Activity:
Entries follow. Give back exactly the lines starting at the one containing "-.003, .003, .034, .039)" and ending at the one containing "for a, b in", and no other lines.

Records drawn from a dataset
<<<<

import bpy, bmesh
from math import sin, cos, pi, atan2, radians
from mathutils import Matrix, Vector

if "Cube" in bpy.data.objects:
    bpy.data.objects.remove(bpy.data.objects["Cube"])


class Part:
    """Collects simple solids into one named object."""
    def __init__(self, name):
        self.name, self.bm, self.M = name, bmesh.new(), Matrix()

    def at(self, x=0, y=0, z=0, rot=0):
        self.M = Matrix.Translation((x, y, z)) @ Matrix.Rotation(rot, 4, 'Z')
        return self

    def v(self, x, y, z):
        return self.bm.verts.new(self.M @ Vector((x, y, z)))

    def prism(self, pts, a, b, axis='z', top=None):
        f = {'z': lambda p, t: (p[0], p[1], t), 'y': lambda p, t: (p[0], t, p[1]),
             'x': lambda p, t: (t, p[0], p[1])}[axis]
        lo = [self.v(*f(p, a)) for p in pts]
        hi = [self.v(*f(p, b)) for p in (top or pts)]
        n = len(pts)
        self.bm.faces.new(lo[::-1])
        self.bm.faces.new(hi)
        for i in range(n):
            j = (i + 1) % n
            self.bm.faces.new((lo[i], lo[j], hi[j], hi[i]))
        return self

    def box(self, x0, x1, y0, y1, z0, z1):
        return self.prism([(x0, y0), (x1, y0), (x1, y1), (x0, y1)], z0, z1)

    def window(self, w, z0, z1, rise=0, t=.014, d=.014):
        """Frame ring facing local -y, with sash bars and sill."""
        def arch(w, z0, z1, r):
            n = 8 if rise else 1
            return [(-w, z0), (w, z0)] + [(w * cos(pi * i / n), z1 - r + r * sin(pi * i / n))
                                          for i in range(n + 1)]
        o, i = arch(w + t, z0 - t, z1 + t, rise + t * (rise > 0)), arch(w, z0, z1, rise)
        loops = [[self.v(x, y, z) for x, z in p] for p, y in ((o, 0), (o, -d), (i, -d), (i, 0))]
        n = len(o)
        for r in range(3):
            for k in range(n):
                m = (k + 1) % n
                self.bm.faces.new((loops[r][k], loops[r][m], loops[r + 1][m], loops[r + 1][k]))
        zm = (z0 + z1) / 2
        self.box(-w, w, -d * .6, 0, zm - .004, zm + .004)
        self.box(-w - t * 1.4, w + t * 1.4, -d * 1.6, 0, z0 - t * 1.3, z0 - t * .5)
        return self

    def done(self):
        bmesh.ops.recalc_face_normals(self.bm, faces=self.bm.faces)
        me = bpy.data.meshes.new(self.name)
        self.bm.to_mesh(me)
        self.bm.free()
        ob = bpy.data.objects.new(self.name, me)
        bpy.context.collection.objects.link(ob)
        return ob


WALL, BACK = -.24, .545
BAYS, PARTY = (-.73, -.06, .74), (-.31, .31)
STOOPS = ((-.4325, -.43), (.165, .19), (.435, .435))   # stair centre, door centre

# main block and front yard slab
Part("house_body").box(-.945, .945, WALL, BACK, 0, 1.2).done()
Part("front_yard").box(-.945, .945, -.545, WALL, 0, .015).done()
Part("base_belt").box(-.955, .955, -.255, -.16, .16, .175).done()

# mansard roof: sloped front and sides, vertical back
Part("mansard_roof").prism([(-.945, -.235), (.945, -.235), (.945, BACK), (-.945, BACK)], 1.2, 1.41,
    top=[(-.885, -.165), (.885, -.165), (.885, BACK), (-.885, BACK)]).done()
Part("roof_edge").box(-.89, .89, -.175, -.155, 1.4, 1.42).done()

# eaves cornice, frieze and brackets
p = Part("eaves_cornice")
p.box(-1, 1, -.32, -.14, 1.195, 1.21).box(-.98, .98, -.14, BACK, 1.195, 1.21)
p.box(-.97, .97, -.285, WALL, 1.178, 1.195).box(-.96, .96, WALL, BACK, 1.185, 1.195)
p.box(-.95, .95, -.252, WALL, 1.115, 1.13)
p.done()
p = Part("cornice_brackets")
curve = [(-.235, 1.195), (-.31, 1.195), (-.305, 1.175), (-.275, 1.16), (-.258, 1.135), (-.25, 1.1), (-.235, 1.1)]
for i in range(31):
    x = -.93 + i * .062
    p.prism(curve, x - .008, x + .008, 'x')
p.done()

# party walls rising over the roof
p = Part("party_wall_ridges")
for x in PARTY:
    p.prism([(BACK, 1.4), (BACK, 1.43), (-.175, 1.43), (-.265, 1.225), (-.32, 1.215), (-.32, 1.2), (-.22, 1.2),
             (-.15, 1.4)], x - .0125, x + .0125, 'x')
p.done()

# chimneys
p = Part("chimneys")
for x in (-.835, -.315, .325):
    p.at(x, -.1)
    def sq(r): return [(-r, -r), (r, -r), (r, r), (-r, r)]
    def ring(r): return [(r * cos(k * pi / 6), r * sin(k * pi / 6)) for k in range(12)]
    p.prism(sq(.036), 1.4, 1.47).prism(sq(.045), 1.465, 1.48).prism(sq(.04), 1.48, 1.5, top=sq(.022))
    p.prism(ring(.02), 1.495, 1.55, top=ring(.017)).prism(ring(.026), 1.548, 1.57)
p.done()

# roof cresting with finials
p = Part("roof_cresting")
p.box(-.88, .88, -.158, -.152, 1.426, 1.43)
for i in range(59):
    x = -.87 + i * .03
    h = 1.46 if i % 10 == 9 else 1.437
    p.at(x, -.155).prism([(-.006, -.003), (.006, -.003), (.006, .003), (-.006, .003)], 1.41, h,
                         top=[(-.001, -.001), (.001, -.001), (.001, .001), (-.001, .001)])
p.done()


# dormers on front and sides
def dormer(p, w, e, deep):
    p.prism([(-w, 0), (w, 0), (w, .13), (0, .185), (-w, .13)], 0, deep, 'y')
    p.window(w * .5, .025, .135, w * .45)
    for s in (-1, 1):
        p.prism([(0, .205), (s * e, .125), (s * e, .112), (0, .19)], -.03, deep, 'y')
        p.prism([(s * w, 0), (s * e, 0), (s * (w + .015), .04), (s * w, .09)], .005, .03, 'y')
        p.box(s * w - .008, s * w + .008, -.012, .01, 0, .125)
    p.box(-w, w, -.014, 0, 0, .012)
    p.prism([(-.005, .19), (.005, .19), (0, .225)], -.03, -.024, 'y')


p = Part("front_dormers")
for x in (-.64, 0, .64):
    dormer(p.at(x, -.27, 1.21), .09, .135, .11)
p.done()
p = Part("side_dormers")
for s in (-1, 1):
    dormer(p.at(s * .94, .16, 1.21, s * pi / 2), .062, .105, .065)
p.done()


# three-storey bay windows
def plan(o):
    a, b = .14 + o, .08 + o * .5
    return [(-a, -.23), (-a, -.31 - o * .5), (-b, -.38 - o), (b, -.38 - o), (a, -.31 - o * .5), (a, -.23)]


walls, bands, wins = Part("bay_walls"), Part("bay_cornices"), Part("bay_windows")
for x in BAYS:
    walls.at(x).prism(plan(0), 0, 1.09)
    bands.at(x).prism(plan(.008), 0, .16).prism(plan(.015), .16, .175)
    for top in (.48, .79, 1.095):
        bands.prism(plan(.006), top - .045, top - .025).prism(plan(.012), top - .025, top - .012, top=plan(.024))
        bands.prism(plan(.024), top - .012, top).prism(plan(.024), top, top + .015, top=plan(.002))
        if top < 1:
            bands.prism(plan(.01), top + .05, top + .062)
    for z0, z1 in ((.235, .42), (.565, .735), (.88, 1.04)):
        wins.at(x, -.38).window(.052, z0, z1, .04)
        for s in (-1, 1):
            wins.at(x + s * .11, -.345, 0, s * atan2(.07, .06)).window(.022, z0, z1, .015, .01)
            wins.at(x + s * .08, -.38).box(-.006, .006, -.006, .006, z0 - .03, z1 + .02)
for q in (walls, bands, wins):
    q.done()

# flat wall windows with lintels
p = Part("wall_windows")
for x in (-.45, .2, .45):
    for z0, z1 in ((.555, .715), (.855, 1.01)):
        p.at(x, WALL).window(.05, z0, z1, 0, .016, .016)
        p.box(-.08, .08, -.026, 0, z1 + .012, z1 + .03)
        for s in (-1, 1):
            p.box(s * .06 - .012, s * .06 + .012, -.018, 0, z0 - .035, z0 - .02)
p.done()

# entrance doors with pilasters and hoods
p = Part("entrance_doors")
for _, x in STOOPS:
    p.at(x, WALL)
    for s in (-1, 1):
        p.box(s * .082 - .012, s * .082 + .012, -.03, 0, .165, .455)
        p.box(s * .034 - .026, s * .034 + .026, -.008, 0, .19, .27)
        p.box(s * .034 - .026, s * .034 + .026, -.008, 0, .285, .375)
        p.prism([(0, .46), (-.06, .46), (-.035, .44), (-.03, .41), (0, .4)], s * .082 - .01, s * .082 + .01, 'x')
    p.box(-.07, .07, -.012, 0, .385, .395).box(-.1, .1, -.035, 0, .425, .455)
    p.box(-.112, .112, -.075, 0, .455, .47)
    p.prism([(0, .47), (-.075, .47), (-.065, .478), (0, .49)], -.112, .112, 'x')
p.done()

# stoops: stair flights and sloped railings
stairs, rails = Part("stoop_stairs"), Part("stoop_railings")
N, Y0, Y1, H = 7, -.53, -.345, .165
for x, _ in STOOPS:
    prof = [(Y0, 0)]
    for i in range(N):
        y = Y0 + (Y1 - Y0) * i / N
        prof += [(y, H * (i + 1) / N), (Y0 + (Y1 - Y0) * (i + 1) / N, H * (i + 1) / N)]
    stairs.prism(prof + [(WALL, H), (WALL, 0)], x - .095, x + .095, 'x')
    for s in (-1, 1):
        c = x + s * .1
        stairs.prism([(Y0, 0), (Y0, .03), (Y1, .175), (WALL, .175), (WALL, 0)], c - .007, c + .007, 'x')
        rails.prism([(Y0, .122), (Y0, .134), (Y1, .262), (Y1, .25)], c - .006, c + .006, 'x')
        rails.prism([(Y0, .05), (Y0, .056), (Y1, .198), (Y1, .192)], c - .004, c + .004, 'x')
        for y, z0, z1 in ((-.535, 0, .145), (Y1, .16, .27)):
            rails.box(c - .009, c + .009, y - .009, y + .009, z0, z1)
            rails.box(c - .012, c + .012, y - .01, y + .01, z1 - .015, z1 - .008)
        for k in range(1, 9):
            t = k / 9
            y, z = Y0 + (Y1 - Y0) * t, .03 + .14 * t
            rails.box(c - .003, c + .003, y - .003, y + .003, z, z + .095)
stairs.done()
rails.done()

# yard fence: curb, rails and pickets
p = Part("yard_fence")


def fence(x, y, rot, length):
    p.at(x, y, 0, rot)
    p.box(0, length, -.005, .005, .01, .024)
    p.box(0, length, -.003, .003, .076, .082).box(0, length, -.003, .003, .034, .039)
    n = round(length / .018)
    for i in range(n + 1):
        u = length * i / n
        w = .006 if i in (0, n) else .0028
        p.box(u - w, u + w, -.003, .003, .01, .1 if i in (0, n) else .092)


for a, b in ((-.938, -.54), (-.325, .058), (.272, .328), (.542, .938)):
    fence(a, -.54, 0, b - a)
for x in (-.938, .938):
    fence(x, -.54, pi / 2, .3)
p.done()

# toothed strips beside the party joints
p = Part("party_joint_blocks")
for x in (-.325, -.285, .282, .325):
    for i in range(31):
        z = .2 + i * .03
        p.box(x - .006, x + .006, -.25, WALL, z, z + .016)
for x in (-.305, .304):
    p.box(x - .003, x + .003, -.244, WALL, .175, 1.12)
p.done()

>>>>

Answer box:
    p.box(0, length, -.003, .003, .076, .082).box(0, length, -.003, .003, .034, .039)
    n = round(length / .018)
    for i in range(n + 1):
        u = length * i / n
        w = .006 if i in (0, n) else .0028
        p.box(u - w, u + w, -.003, .003, .01, .1 if i in (0, n) else .092)


for a, b in ((-.938, -.54), (-.325, .058), (.272, .328), (.542, .938)):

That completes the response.